We took the ferry from Gilimanuk to Banyuwangi. Which was our first destination on Java. Here we booked a home stay for 2 nights to climb an active volcano called Mount Ijen. The ferry ride and the (very crappy) taxi were pretty easy going so our arrival on a new island went pretty smooth. One thing was immediately clear, the difference in people. First of all, Java is an mostly Islamic island and the call for prayer is heard 5 times a day. Secondly, the people here are incredibly friendly and curious. Everybody is smiling, waving, saying hello or come up to us and greet us. Conversations however are all directed towards Tim. We knew that would be the case here but it still takes some getting used to.
After our arrival we had a very short and crappy sleep as we had to wake up at 11:30pm to be picked up to drive to the volcano. At 00:00am we met our guide and driver, both of them were once again incredibly friendly and spoke pretty well English. When we arrived at the foot of the mountain at 1:00am, we met with the guides mother who made fried bananas and coffee for us. We received our gas masks and flashlights and we were ready for the 3km climb to 2400 meters. Once we would reach the top, we would descend down into the crater to view a phenomenon called “blue fire” which is caused by sulfur gases meeting with methane. Hence the gas masks. This volcano is also well known for two other things, its acidic sulfur lake which is also present within the crater and the sulfur miners.

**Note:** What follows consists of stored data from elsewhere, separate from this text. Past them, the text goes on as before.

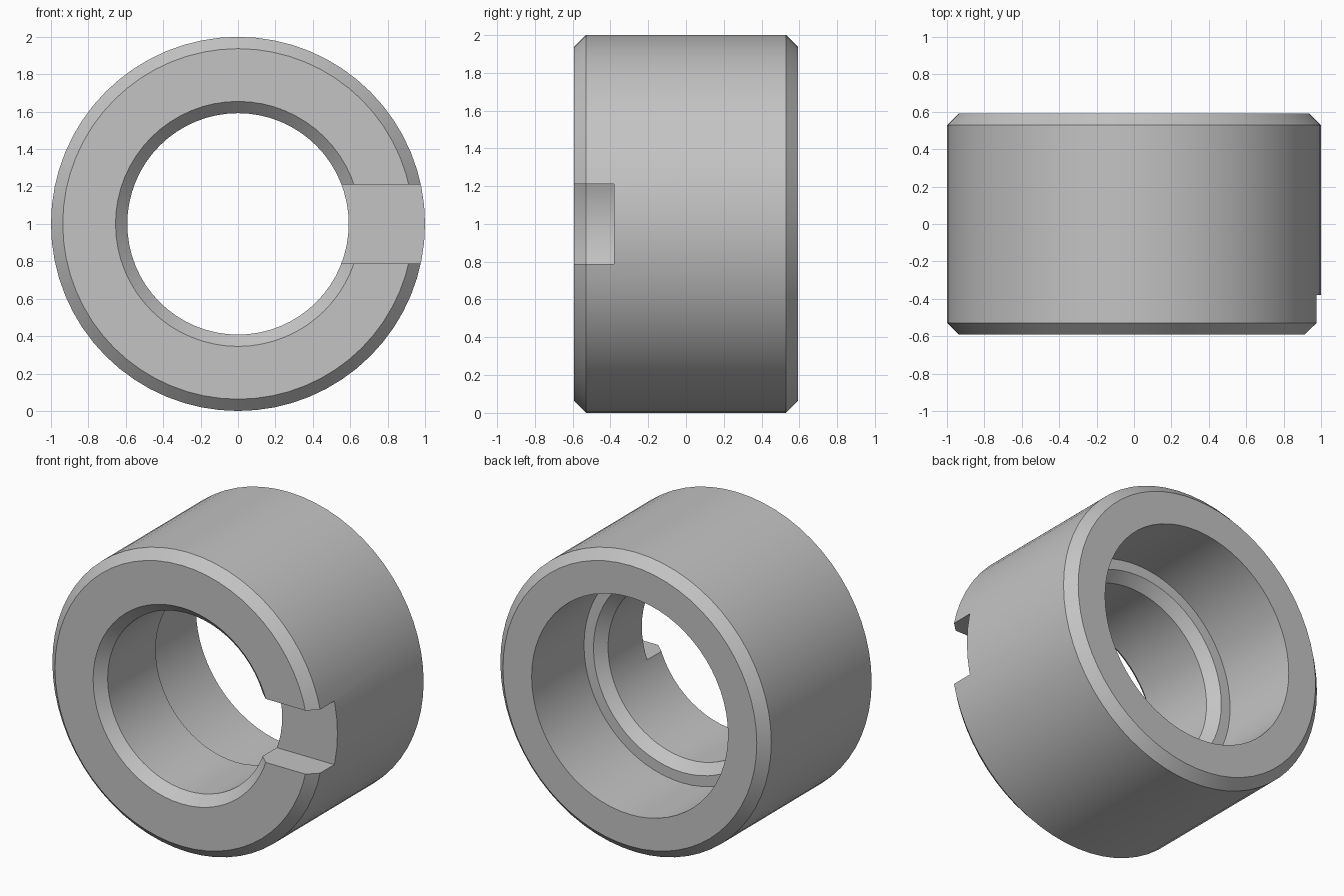
import bpy, bmesh, math

cube = bpy.data.objects.get("Cube")
if cube:
    bpy.data.objects.remove(cube, do_unlink=True)

SEGMENTS = 64
HALF = 0.592      # half of the collar length
BEVEL = 0.063     # chamfer size
BORE = 0.592      # narrow bore radius
COUNTERBORE = 0.725
STEP = 0.04       # where the wide bore ends

# Plain grey metal
steel = bpy.data.materials.new("grey_steel")
steel.use_nodes = True
GREY = (0.55, 0.55, 0.55, 1)
steel.diffuse_color = GREY
steel.node_tree.nodes["Principled BSDF"].inputs["Base Color"].default_value = GREY


def add_object(name, bm):
    bmesh.ops.recalc_face_normals(bm, faces=bm.faces)
    mesh = bpy.data.meshes.new(name)
    bm.to_mesh(mesh)
    bm.free()
    mesh.materials.append(steel)
    obj = bpy.data.objects.new(name, mesh)
    bpy.context.collection.objects.link(obj)
    return obj


# Collar: closed (radius, y) section turned about the y axis
section = [
    (BORE + BEVEL, -HALF), (1 - BEVEL, -HALF),
    (1, BEVEL - HALF), (1, HALF - BEVEL),
    (1 - BEVEL, HALF), (COUNTERBORE, HALF),
    (COUNTERBORE, STEP), (BORE + BEVEL, STEP),
    (BORE, STEP - BEVEL), (BORE, BEVEL - HALF),
]
bm = bmesh.new()
rings = []
for i in range(SEGMENTS):
    a = math.tau * i / SEGMENTS
    rings.append([bm.verts.new((r * math.cos(a), y, 1 + r * math.sin(a)))
                  for r, y in section])
for i in range(SEGMENTS):
    here, after = rings[i], rings[(i + 1) % SEGMENTS]
    for j in range(len(section)):
        k = (j + 1) % len(section)
        bm.faces.new((here[j], here[k], after[k], after[j]))
collar = add_object("slotted_collar", bm)

# Key slot across the front rim on the left side
bm = bmesh.new()
bmesh.ops.create_cube(bm, size=1)
bmesh.ops.scale(bm, vec=(0.9, 0.6, 0.424), verts=bm.verts)
bmesh.ops.translate(bm, vec=(0.75, -0.68, 1), verts=bm.verts)
cutter = add_object("slot_cutter", bm)
cutter.hide_render = True

slot = collar.modifiers.new("key_slot", 'BOOLEAN')
slot.operation = 'DIFFERENCE'
slot.solver = 'EXACT'
slot.object = cutter

bpy.ops.object.select_all(action='DESELECT')
collar.select_set(True)
bpy.context.view_layer.objects.active = collar
bpy.ops.object.modifier_apply(modifier=slot.name)
bpy.data.objects.remove(cutter, do_unlink=True)
bpy.ops.object.shade_smooth_by_angle(angle=math.radians(30))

About 15 days per month these miners climb the mountain and descend into the crater to mine blocks of yellow sulfur while breathing in the toxic sulfur fumes. Once they gather around 70-90 kilos of the stuff they carry(!) it in baskets back over the top and all the way down to the foot of the mountain.
We started our climb which was quite easy going until 700 meters before the top. Here the path got steeper and more slippery. Luckily it did not last long and we reach the edge of the crater around 3:00am. It was still very dark when we descended into the crater. This part was very dangerous however as the regular path that we had before was no gone and we had to climb down loose rocks and slippery stones. This descent was about 600 meters. We made it to the bottom at around 4:00am.
Here we saw a glimpse of the blue fires, but seeing the miners hacking away while standing in toxic clouds of sulfur gas was more moving. We also met some of them while we were descending, as they came up with baskets full of sulfur. This must be one of the toughest and unhealthiest jobs in the world. Our guide also told us that these guy’s life expectancy is very low. Most of them reach an age of around 50. It was hard to see them work in these conditions.
We climbed back out of the crater at around 5:00am to wait for the sunrise. The view was absolutely spectacular. Finally we could see the landscape we have been climbing through for the last 4 hours. As you can see below, it was so worth it!
Tired but with a new sense of appreciation and gratitude for the things we’ve seen and our own lives, we returned to our home stay at 8:00 pm. Here we spend one more night. Tomorrow we will board a train towards Surabaya. From Surabaya we take another train to Jogjakarta where we will spend a week. You’ll hear from us when we are there! Love Tim & Ellen